Ted Simons: I want to ask you what you've found out and have been hearing about some of the newer and more interesting ideas. But back to the president's idea of at least paying attention to legislation that would perhaps move newspapers into the nonprofit category, educational nonprofit category. Does that make sense to you?
Tim McGuire: No, this piece of legislation frightens me no end for a couple of reasons. I don't think newspapers want to be beholden to Congress in any way. But second, just look at the debates going on on health care and other things. I don't want newspaper sausage made by Congress. I think it would be a horrible thing. I mean, you made the point that already in legislation he proposes that newspapers not be able to make endorsements. Well, you can just imagine the line that would form with Congressmen saying, I want this in there, I want to restrict newspapers this way. My hometown newspaper made me mad, I'll get them here. Oh, it could be ugly.
Ted Simons: Could there be a roster of nonprofit out there, a galaxy of nonprofit that a newspaper could pick stories and ideas from?
Tim McGure: There are nonprofits now, MinnPost, the nonprofit webnews operation, the Saint Pete Times is nonprofit, the Christian Science Monitor was nonprofit and the paper went out of print and they are now Web only. It didn't help. Nonprofit is not the answer. It would be much like your operation, having to beg for money all the time. That's not the best way to go. Free enterprise is a wonderful thing.
Ted Simons: Yes, it is. So with all that in mind, and I mean all of that in mind, are newspapers going to survive?

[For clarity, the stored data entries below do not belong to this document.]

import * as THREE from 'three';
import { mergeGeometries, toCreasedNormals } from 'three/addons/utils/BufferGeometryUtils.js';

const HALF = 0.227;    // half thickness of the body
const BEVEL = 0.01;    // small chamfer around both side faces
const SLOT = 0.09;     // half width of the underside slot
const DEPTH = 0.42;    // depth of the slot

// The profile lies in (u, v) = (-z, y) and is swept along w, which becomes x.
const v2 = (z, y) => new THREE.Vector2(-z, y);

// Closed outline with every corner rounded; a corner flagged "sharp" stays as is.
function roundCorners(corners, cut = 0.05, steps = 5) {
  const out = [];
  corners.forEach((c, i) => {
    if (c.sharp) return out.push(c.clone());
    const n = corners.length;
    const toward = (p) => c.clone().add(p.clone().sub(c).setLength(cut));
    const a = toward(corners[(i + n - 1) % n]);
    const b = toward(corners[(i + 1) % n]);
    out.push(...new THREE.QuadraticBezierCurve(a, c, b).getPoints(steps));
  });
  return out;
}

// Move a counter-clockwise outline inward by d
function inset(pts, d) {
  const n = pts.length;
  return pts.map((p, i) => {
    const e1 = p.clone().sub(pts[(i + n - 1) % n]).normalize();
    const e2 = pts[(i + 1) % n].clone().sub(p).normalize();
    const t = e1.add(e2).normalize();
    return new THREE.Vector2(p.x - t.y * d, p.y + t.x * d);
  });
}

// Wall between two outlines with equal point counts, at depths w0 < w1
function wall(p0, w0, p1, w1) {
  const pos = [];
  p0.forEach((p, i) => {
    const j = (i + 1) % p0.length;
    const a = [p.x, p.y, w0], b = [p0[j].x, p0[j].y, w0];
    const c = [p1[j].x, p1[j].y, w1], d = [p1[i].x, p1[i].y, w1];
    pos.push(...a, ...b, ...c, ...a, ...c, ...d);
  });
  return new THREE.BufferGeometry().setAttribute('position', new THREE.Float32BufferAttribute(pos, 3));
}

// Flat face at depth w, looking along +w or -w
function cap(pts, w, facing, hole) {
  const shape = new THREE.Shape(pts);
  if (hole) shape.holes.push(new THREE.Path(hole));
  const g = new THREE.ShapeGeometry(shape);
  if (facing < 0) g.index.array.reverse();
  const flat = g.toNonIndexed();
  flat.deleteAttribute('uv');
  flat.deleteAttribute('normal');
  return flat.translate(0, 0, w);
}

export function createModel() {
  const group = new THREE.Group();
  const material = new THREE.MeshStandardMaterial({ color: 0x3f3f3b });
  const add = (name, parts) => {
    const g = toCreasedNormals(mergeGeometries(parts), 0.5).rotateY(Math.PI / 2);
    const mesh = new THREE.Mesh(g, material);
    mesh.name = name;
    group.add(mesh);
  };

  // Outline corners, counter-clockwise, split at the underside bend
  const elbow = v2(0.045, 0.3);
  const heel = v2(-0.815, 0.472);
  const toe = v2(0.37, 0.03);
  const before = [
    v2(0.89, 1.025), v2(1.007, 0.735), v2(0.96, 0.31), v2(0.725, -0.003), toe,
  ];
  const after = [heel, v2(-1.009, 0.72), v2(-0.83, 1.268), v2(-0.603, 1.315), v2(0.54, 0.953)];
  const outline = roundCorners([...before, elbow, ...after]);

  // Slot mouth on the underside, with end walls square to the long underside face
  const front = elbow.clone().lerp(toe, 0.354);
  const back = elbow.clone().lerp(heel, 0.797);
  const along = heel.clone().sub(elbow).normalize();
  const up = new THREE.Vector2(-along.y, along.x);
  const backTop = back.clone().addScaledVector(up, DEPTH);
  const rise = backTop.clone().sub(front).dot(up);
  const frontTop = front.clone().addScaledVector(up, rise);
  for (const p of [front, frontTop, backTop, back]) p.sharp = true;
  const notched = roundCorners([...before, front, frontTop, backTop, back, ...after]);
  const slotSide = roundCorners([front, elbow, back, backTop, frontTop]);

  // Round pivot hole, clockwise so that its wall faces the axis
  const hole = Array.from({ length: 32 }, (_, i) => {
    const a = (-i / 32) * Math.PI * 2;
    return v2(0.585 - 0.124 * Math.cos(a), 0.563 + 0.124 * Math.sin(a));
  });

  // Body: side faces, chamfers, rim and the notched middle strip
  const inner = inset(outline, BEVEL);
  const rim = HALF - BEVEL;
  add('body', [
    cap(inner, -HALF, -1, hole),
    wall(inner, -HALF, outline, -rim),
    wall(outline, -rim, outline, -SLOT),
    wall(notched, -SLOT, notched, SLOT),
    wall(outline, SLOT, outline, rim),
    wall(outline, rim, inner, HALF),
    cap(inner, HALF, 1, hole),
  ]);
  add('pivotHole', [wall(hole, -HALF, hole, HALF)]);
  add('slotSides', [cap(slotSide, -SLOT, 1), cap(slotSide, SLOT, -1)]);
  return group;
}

Tim McGuire: I think they will for a time. What people are not focusing on is, you've got a newspaper in this town that's still stopping at about 330, 340,000 homes every day. That's a business, a lot of customers. People are just kind of dismissing that and saying, let's go to the Web. Whoa! A lot of newspapers are still quite strong and in small towns, Victoria, Texas, New Mexico, Kansas, those papers are doing very, very well.
Ted Simons: And hundreds of thousands of people are still looking at getting the newspaper thrown on their driveway. But the newspaper companies themselves are bleeding money. It's one thing to say that these people are getting papers. But if they don't survive, no one's going to get a paper.
Tim McGuire: But it's spelled d-e-b-t. They took on way too much debt. Is that unique to newspapers in this economy? I think not. Everybody got way too much in debt. Newspapers are still making money above that debt line. They've just got to -- so bankruptcy may in fact be the answer for many. That may not be the bad news. Reorganizing may be the good news.
Ted Simons: All right. You referred to it earlier. Let's get to it real quickly here. Are there ideas out there? What are you seeing as far as delivery systems that make sense and can turn a profit?
Tim McGuire: It's not about delivery systems really. What's happened to the business is the advertising model blew up. Advertising subsidized newspapers to the tune of 80% of the revenues. Macy's was paying for the Washington Bureau and never really appreciated it. Classified advertising has absolutely blown up. That advertising problem is at the root of all of this. Will it come back? It's going to come back a little bit when the recession ends. It's a secular problem. If it comes back, say, some people think 40%, you could start to reorganize newspapers on that basis and start recalibrating your profit expectations.
Ted Simons: So there is a way to keep newspapers alive and growing, even if we don't know what that way is yet.
Tim McGuire: I think people are going to find a multiplicity of ways to make a business of it.
Ted Simons: Very good to see you again. Thank you for joining us.
Tim Mguire: Thanks.